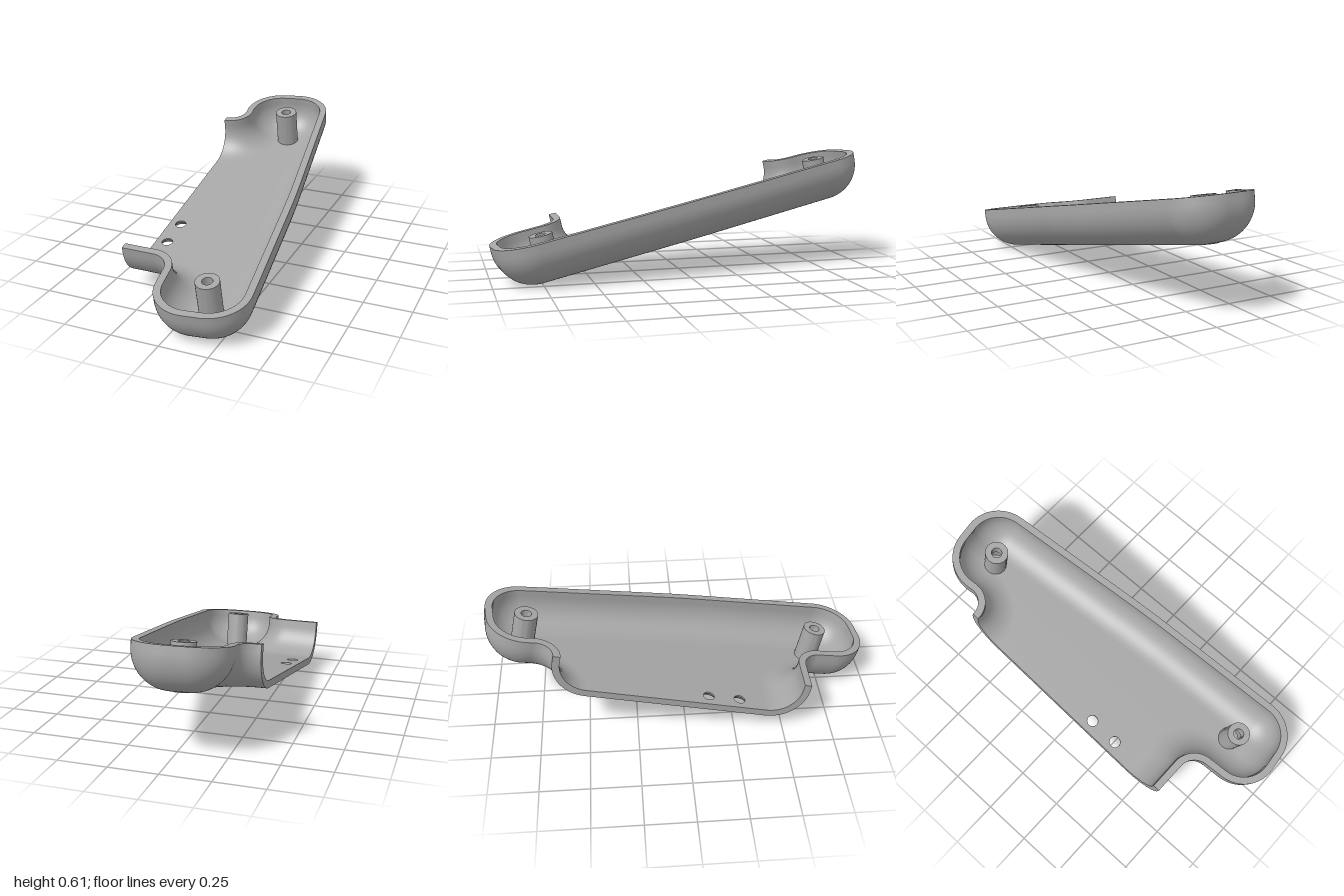
import * as THREE from 'three';
import { toCreasedNormals } from 'three/addons/utils/BufferGeometryUtils.js';

const TILT = THREE.MathUtils.degToRad(12);
const DEPTH = 0.2275, FILLET = 0.19, WALL = 0.037, CUT_X = -0.378;

// Plan corners: x, z, corner radius (z is stretched along the slope)
const CORNERS = [
  [CUT_X, 0.64, 0], [-0.115, 0.64, 0.1], [-0.075, 1.02, 0.195], [0.397, 0.97, 0.195],
  [0.297, 0, 7], [0.149, -1.022, 0.195], [-0.32, -0.955, 0.195], [-0.275, -0.65, 0.085],
  [CUT_X, -0.65, 0],
].map(([x, z, r]) => ({ p: new THREE.Vector2(x, z / Math.cos(TILT)), r }));

// Screw posts and countersunk floor holes: x, z in the tilted plane
const POSTS = [[-0.055, -0.808], [0.135, 0.767]];
const SCREW_HOLES = [[-0.315, 0.163], [-0.315, 0.327]];

const inward = (a) => new THREE.Vector2(Math.sin(a), -Math.cos(a));

// Rounded outline as points with inward normals
function makeOutline() {
  const out = [];
  const last = CORNERS.length - 1;
  const heading = (i) => CORNERS[i + 1].p.clone().sub(CORNERS[i].p).angle();
  out.push({ p: CORNERS[0].p, n: inward(heading(0)) });
  for (let i = 1; i < last; i++) {
    const { p, r } = CORNERS[i];
    const a = heading(i - 1);
    let turn = heading(i) - a;
    turn = Math.atan2(Math.sin(turn), Math.cos(turn));
    const side = turn < 0 ? 1 : -1;
    const len = r * Math.tan(Math.abs(turn) / 2);
    const centre = p.clone()
      .sub(new THREE.Vector2(Math.cos(a), Math.sin(a)).multiplyScalar(len))
      .addScaledVector(inward(a), side * r);
    for (let k = 0; k <= 20; k++) {
      const n = inward(a + (turn * k) / 20);
      out.push({ p: centre.clone().addScaledVector(n, -side * r), n });
    }
  }
  out.push({ p: CORNERS[last].p, n: inward(heading(last - 1)) });
  return out;
}

// Wall section: [offset inward, height], straight lip then a quarter round
function section(offset) {
  const r = FILLET - offset;
  const pts = [[offset, 0]];
  for (let k = 0; k <= 16; k++) {
    const t = (k / 16) * Math.PI / 2;
    pts.push([offset + r * (1 - Math.cos(t)), -(DEPTH - FILLET) - r * Math.sin(t)]);
  }
  return pts;
}

// Sweep a section along the outline
function sweep(outline, profile, flip) {
  const pos = [], idx = [], m = profile.length;
  for (const { p, n } of outline)
    for (const [d, y] of profile) pos.push(p.x + n.x * d, y, p.y + n.y * d);
  for (let i = 0; i < outline.length - 1; i++)
    for (let j = 0; j < m - 1; j++) {
      const a = i * m + j, b = a + 1, c = a + m, d = c + 1;
      if (flip) idx.push(a, c, b, b, c, d);
      else idx.push(a, b, c, b, d, c);
    }
  const g = new THREE.BufferGeometry();
  g.setAttribute('position', new THREE.Float32BufferAttribute(pos, 3));
  g.setIndex(idx);
  g.computeVertexNormals();
  return g;
}

// Flat floor inside the fillet, with round holes
function floorPlate(outline, y, up, postR, holeR) {
  const s = up ? -1 : 1;
  const shape = new THREE.Shape(outline.map(({ p, n }) =>
    new THREE.Vector2(p.x + n.x * FILLET, s * (p.y + n.y * FILLET))));
  const punch = (list, r) => list.forEach(([x, z]) =>
    shape.holes.push(new THREE.Path().absarc(x, s * z, r, 0, Math.PI * 2, true)));
  punch(POSTS, postR);
  punch(SCREW_HOLES, holeR);
  const g = new THREE.ShapeGeometry(shape, 24);
  g.rotateX(s * Math.PI / 2);
  g.translate(0, y, 0);
  return g;
}

// Flat face where the tray is cut open
function cutFace(outline, outer, inner) {
  const first = outline[0], end = outline[outline.length - 1];
  const run = (o, prof) => prof.map(([d, y]) => new THREE.Vector2(o.p.y + o.n.y * d, y));
  const shape = new THREE.Shape([
    ...run(first, outer), ...run(end, outer).reverse(),
    ...run(end, inner), ...run(first, inner).reverse(),
  ]);
  const g = new THREE.ShapeGeometry(shape);
  g.rotateY(-Math.PI / 2);
  g.translate(CUT_X, 0, 0);
  return g;
}

function lathe(points) {
  const g = new THREE.LatheGeometry(points.map(([r, y]) => new THREE.Vector2(r, y)), 48);
  return toCreasedNormals(g, 0.6);
}

export function createModel() {
  const model = new THREE.Group();
  model.name = 'tiltedTray';
  const tray = new THREE.Group();
  tray.name = 'trayHalf';
  tray.rotation.x = TILT;
  tray.position.y = 0.4;
  model.add(tray);

  const grey = new THREE.MeshStandardMaterial({ color: 0xa6a6a6, side: THREE.DoubleSide });
  grey.name = 'grey';
  const add = (name, geometry, x = 0, z = 0) => {
    const mesh = new THREE.Mesh(geometry, grey);
    mesh.name = name;
    mesh.position.set(x, 0, z);
    tray.add(mesh);
  };

  // Shell
  const outline = makeOutline();
  const outer = section(0), inner = section(WALL);
  const floorY = -(DEPTH - WALL);
  add('outerWall', sweep(outline, outer, false));
  add('innerWall', sweep(outline, inner, true));
  add('rim', sweep(outline, [[WALL, 0], [0, 0]], false));
  add('undersideFloor', floorPlate(outline, -DEPTH, false, 0.05, 0.052));
  add('innerFloor', floorPlate(outline, floorY, true, 0.055, 0.029));
  add('cutFace', cutFace(outline, outer, inner));

  // Hollow posts with a wide bore from below
  for (const [x, z] of POSTS)
    add('screwPost', lathe([
      [0.06, floorY], [0.06, 0], [0.027, 0], [0.027, -0.07], [0.05, -0.07], [0.05, -DEPTH],
    ]), x, z);

  // Countersinks through the floor
  for (const [x, z] of SCREW_HOLES)
    add('countersink', lathe([[0.029, floorY], [0.029, floorY - 0.008], [0.052, -DEPTH]]), x, z);

  return model;
}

- - -

• [Task requirements] Look through the entries above. Copy each line in which the string "Group" occurs.

• [Result]
  const model = new THREE.Group();
  const tray = new THREE.Group();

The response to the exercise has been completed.